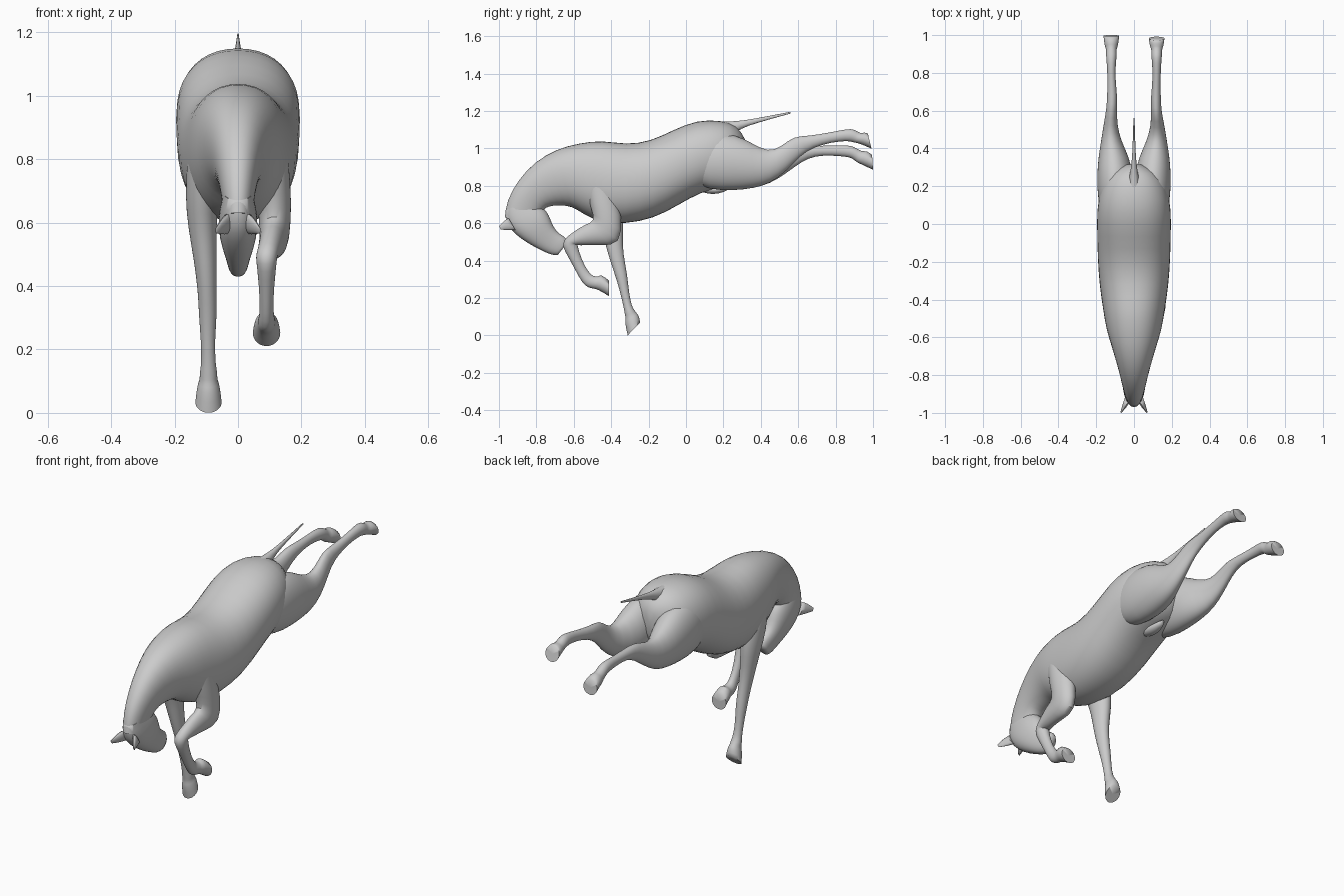
import bpy, bmesh, math


def loft(name, stations, sides=20, p=2.0, mirror=False):
    """Skin rounded rings. Station: (y, z) of one edge, (y, z) of the opposite edge, x centre, half width."""
    bm = bmesh.new()
    crease = bm.edges.layers.float.new("crease_edge")
    rings = []
    for y1, z1, y2, z2, x, w in stations:
        ring = []
        for i in range(sides):
            a = 2 * math.pi * i / sides
            c, s = math.cos(a), math.sin(a)
            c = math.copysign(abs(c) ** (2 / p), c)
            s = math.copysign(abs(s) ** (2 / p), s)
            ring.append(bm.verts.new((x + w * c,
                                      (y1 + y2) / 2 + (y1 - y2) / 2 * s,
                                      (z1 + z2) / 2 + (z1 - z2) / 2 * s)))
        rings.append(ring)
    for r, q in zip(rings, rings[1:]):
        for i in range(sides):
            j = (i + 1) % sides
            bm.faces.new((r[i], r[j], q[j], q[i]))
    for ring in (rings[0], rings[-1]):
        for e in bm.faces.new(ring).edges:
            e[crease] = 1.0
    bmesh.ops.recalc_face_normals(bm, faces=bm.faces)
    mesh = bpy.data.meshes.new(name)
    bm.to_mesh(mesh)
    bm.free()
    ob = bpy.data.objects.new(name, mesh)
    bpy.context.collection.objects.link(ob)
    bpy.ops.object.select_all(action='DESELECT')
    ob.select_set(True)
    bpy.context.view_layer.objects.active = ob
    bpy.ops.object.shade_smooth_by_angle(angle=math.radians(75))
    if mirror:
        ob.modifiers.new("Mirror", 'MIRROR').use_clip = False
    sub = ob.modifiers.new("Subdivision", 'SUBSURF')
    sub.levels = sub.render_levels = 1
    return ob


# Torso and arched neck: top line, bottom line, width
loft("torso_and_neck", [
    (.315, 1.05, .315, .92, 0, .04),
    (.275, 1.125, .28, .83, 0, .13),
    (.19, 1.152, .20, .79, 0, .18),
    (.06, 1.155, .08, .765, 0, .20),
    (-.07, 1.10, -.04, .695, 0, .197),
    (-.19, 1.04, -.17, .622, 0, .195),
    (-.32, 1.022, -.33, .592, 0, .185),
    (-.45, 1.047, -.46, .60, 0, .165),
    (-.57, 1.03, -.555, .65, 0, .148),
    (-.69, 1.0, -.61, .69, 0, .118),
    (-.81, .93, -.68, .695, 0, .088),
    (-.90, .83, -.735, .69, 0, .068),
    (-.96, .72, -.76, .675, 0, .055),
    (-.97, .63, -.80, .62, 0, .045),
], p=2.2)

# Head: forehead line, jaw line, width
loft("head", [
    (-.965, .67, -.83, .72, 0, .045),
    (-.965, .595, -.765, .69, 0, .058),
    (-.91, .535, -.73, .645, 0, .065),
    (-.84, .488, -.712, .58, 0, .052),
    (-.77, .452, -.675, .54, 0, .038),
    (-.715, .427, -.64, .525, 0, .033),
    (-.685, .43, -.635, .495, 0, .026),
], p=2.3)

# Ears
loft("ears", [
    (-.95, .63, -.91, .56, .035, .018),
    (-.975, .615, -.955, .56, .05, .015),
    (-1.0, .585, -.99, .565, .068, .004),
], sides=8, mirror=True)

# Planted front leg: front line, back line
loft("front_leg_planted", [
    (-.54, .82, -.36, .80, -.10, .06),
    (-.50, .68, -.335, .68, -.115, .053),
    (-.455, .58, -.335, .58, -.112, .045),
    (-.43, .48, -.34, .48, -.103, .036),
    (-.40, .38, -.325, .38, -.097, .029),
    (-.375, .31, -.312, .31, -.095, .029),
    (-.352, .23, -.305, .23, -.095, .022),
    (-.333, .15, -.29, .155, -.093, .022),
    (-.328, .115, -.275, .135, -.093, .029),
    (-.322, .09, -.265, .12, -.093, .027),
    (-.328, .07, -.25, .105, -.093, .036),
    (-.312, .0, -.245, .068, -.093, .042),
])

# Folded front leg: outer line, inner line
loft("front_leg_folded", [
    (-.54, .80, -.38, .78, .10, .06),
    (-.51, .68, -.34, .64, .118, .053),
    (-.485, .61, -.345, .48, .115, .048),
    (-.54, .595, -.46, .482, .108, .042),
    (-.60, .555, -.54, .482, .10, .036),
    (-.655, .515, -.59, .48, .09, .034),
    (-.66, .47, -.58, .495, .09, .033),
    (-.63, .42, -.575, .455, .09, .028),
    (-.59, .345, -.543, .37, .09, .021),
    (-.555, .28, -.505, .32, .09, .023),
    (-.525, .255, -.49, .318, .09, .029),
    (-.495, .25, -.47, .312, .09, .028),
    (-.47, .245, -.455, .328, .09, .038),
    (-.413, .21, -.413, .295, .09, .044),
])

# Kicking hind legs: shared thigh, then each lower leg
thigh = [
    (.0, 1.03, .02, .83, .10, .06),
    (.13, 1.09, .12, .775, .10, .095),
    (.27, 1.075, .26, .772, .10, .097),
    (.35, 1.03, .36, .785, .107, .082),
    (.44, .98, .45, .81, .122, .052),
]
high = [
    (.51, 1.01, .54, .88, .125, .036),
    (.575, 1.066, .61, .96, .118, .028),
    (.65, 1.065, .68, 1.005, .115, .027),
    (.77, 1.085, .78, 1.033, .12, .020),
    (.86, 1.104, .86, 1.04, .12, .025),
    (.90, 1.104, .885, 1.035, .12, .029),
    (.93, 1.078, .905, 1.03, .12, .026),
    (.955, 1.087, .93, 1.025, .12, .037),
    (.972, 1.08, .992, .998, .12, .042),
]
low = [
    (.52, .985, .535, .865, -.125, .036),
    (.60, 1.018, .62, .93, -.118, .028),
    (.67, 1.013, .69, .96, -.115, .027),
    (.78, 1.015, .78, .962, -.12, .020),
    (.86, 1.018, .86, .955, -.12, .025),
    (.90, 1.01, .89, .947, -.12, .029),
    (.94, .98, .91, .927, -.12, .026),
    (.965, .99, .925, .92, -.12, .037),
    (.995, .965, 1.0, .885, -.12, .042),
]
loft("hind_leg_high", thigh + high)
loft("hind_leg_low", [(a, b, c, d, -x, w) for a, b, c, d, x, w in thigh] + low)

# Tail
loft("tail", [
    (.18, 1.145, .25, 1.07, 0, .035),
    (.27, 1.145, .295, 1.105, 0, .018),
    (.36, 1.158, .365, 1.132, 0, .009),
    (.56, 1.196, .56, 1.186, 0, .003),
], sides=10)

# Sheath under the belly
loft("sheath", [
    (.04, .82, .06, .775, 0, .025),
    (.13, .80, .12, .752, 0, .035),
    (.20, .80, .18, .757, 0, .028),
    (.23, .80, .22, .775, 0, .012),
], sides=12)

== == ==

DESCRIPTION OF THE TASK: From the first line to the last, retype the data exactly, without images.

EXERCISE RESULT:
import bpy, bmesh, math


def loft(name, stations, sides=20, p=2.0, mirror=False):
    """Skin rounded rings. Station: (y, z) of one edge, (y, z) of the opposite edge, x centre, half width."""
    bm = bmesh.new()
    crease = bm.edges.layers.float.new("crease_edge")
    rings = []
    for y1, z1, y2, z2, x, w in stations:
        ring = []
        for i in range(sides):
            a = 2 * math.pi * i / sides
            c, s = math.cos(a), math.sin(a)
            c = math.copysign(abs(c) ** (2 / p), c)
            s = math.copysign(abs(s) ** (2 / p), s)
            ring.append(bm.verts.new((x + w * c,
                                      (y1 + y2) / 2 + (y1 - y2) / 2 * s,
                                      (z1 + z2) / 2 + (z1 - z2) / 2 * s)))
        rings.append(ring)
    for r, q in zip(rings, rings[1:]):
        for i in range(sides):
            j = (i + 1) % sides
            bm.faces.new((r[i], r[j], q[j], q[i]))
    for ring in (rings[0], rings[-1]):
        for e in bm.faces.new(ring).edges:
            e[crease] = 1.0
    bmesh.ops.recalc_face_normals(bm, faces=bm.faces)
    mesh = bpy.data.meshes.new(name)
    bm.to_mesh(mesh)
    bm.free()
    ob = bpy.data.objects.new(name, mesh)
    bpy.context.collection.objects.link(ob)
    bpy.ops.object.select_all(action='DESELECT')
    ob.select_set(True)
    bpy.context.view_layer.objects.active = ob
    bpy.ops.object.shade_smooth_by_angle(angle=math.radians(75))
    if mirror:
        ob.modifiers.new("Mirror", 'MIRROR').use_clip = False
    sub = ob.modifiers.new("Subdivision", 'SUBSURF')
    sub.levels = sub.render_levels = 1
    return ob


# Torso and arched neck: top line, bottom line, width
loft("torso_and_neck", [
    (.315, 1.05, .315, .92, 0, .04),
    (.275, 1.125, .28, .83, 0, .13),
    (.19, 1.152, .20, .79, 0, .18),
    (.06, 1.155, .08, .765, 0, .20),
    (-.07, 1.10, -.04, .695, 0, .197),
    (-.19, 1.04, -.17, .622, 0, .195),
    (-.32, 1.022, -.33, .592, 0, .185),
    (-.45, 1.047, -.46, .60, 0, .165),
    (-.57, 1.03, -.555, .65, 0, .148),
    (-.69, 1.0, -.61, .69, 0, .118),
    (-.81, .93, -.68, .695, 0, .088),
    (-.90, .83, -.735, .69, 0, .068),
    (-.96, .72, -.76, .675, 0, .055),
    (-.97, .63, -.80, .62, 0, .045),
], p=2.2)

# Head: forehead line, jaw line, width
loft("head", [
    (-.965, .67, -.83, .72, 0, .045),
    (-.965, .595, -.765, .69, 0, .058),
    (-.91, .535, -.73, .645, 0, .065),
    (-.84, .488, -.712, .58, 0, .052),
    (-.77, .452, -.675, .54, 0, .038),
    (-.715, .427, -.64, .525, 0, .033),
    (-.685, .43, -.635, .495, 0, .026),
], p=2.3)

# Ears
loft("ears", [
    (-.95, .63, -.91, .56, .035, .018),
    (-.975, .615, -.955, .56, .05, .015),
    (-1.0, .585, -.99, .565, .068, .004),
], sides=8, mirror=True)

# Planted front leg: front line, back line
loft("front_leg_planted", [
    (-.54, .82, -.36, .80, -.10, .06),
    (-.50, .68, -.335, .68, -.115, .053),
    (-.455, .58, -.335, .58, -.112, .045),
    (-.43, .48, -.34, .48, -.103, .036),
    (-.40, .38, -.325, .38, -.097, .029),
    (-.375, .31, -.312, .31, -.095, .029),
    (-.352, .23, -.305, .23, -.095, .022),
    (-.333, .15, -.29, .155, -.093, .022),
    (-.328, .115, -.275, .135, -.093, .029),
    (-.322, .09, -.265, .12, -.093, .027),
    (-.328, .07, -.25, .105, -.093, .036),
    (-.312, .0, -.245, .068, -.093, .042),
])

# Folded front leg: outer line, inner line
loft("front_leg_folded", [
    (-.54, .80, -.38, .78, .10, .06),
    (-.51, .68, -.34, .64, .118, .053),
    (-.485, .61, -.345, .48, .115, .048),
    (-.54, .595, -.46, .482, .108, .042),
    (-.60, .555, -.54, .482, .10, .036),
    (-.655, .515, -.59, .48, .09, .034),
    (-.66, .47, -.58, .495, .09, .033),
    (-.63, .42, -.575, .455, .09, .028),
    (-.59, .345, -.543, .37, .09, .021),
    (-.555, .28, -.505, .32, .09, .023),
    (-.525, .255, -.49, .318, .09, .029),
    (-.495, .25, -.47, .312, .09, .028),
    (-.47, .245, -.455, .328, .09, .038),
    (-.413, .21, -.413, .295, .09, .044),
])

# Kicking hind legs: shared thigh, then each lower leg
thigh = [
    (.0, 1.03, .02, .83, .10, .06),
    (.13, 1.09, .12, .775, .10, .095),
    (.27, 1.075, .26, .772, .10, .097),
    (.35, 1.03, .36, .785, .107, .082),
    (.44, .98, .45, .81, .122, .052),
]
high = [
    (.51, 1.01, .54, .88, .125, .036),
    (.575, 1.066, .61, .96, .118, .028),
    (.65, 1.065, .68, 1.005, .115, .027),
    (.77, 1.085, .78, 1.033, .12, .020),
    (.86, 1.104, .86, 1.04, .12, .025),
    (.90, 1.104, .885, 1.035, .12, .029),
    (.93, 1.078, .905, 1.03, .12, .026),
    (.955, 1.087, .93, 1.025, .12, .037),
    (.972, 1.08, .992, .998, .12, .042),
]
low = [
    (.52, .985, .535, .865, -.125, .036),
    (.60, 1.018, .62, .93, -.118, .028),
    (.67, 1.013, .69, .96, -.115, .027),
    (.78, 1.015, .78, .962, -.12, .020),
    (.86, 1.018, .86, .955, -.12, .025),
    (.90, 1.01, .89, .947, -.12, .029),
    (.94, .98, .91, .927, -.12, .026),
    (.965, .99, .925, .92, -.12, .037),
    (.995, .965, 1.0, .885, -.12, .042),
]
loft("hind_leg_high", thigh + high)
loft("hind_leg_low", [(a, b, c, d, -x, w) for a, b, c, d, x, w in thigh] + low)

# Tail
loft("tail", [
    (.18, 1.145, .25, 1.07, 0, .035),
    (.27, 1.145, .295, 1.105, 0, .018),
    (.36, 1.158, .365, 1.132, 0, .009),
    (.56, 1.196, .56, 1.186, 0, .003),
], sides=10)

# Sheath under the belly
loft("sheath", [
    (.04, .82, .06, .775, 0, .025),
    (.13, .80, .12, .752, 0, .035),
    (.20, .80, .18, .757, 0, .028),
    (.23, .80, .22, .775, 0, .012),
], sides=12)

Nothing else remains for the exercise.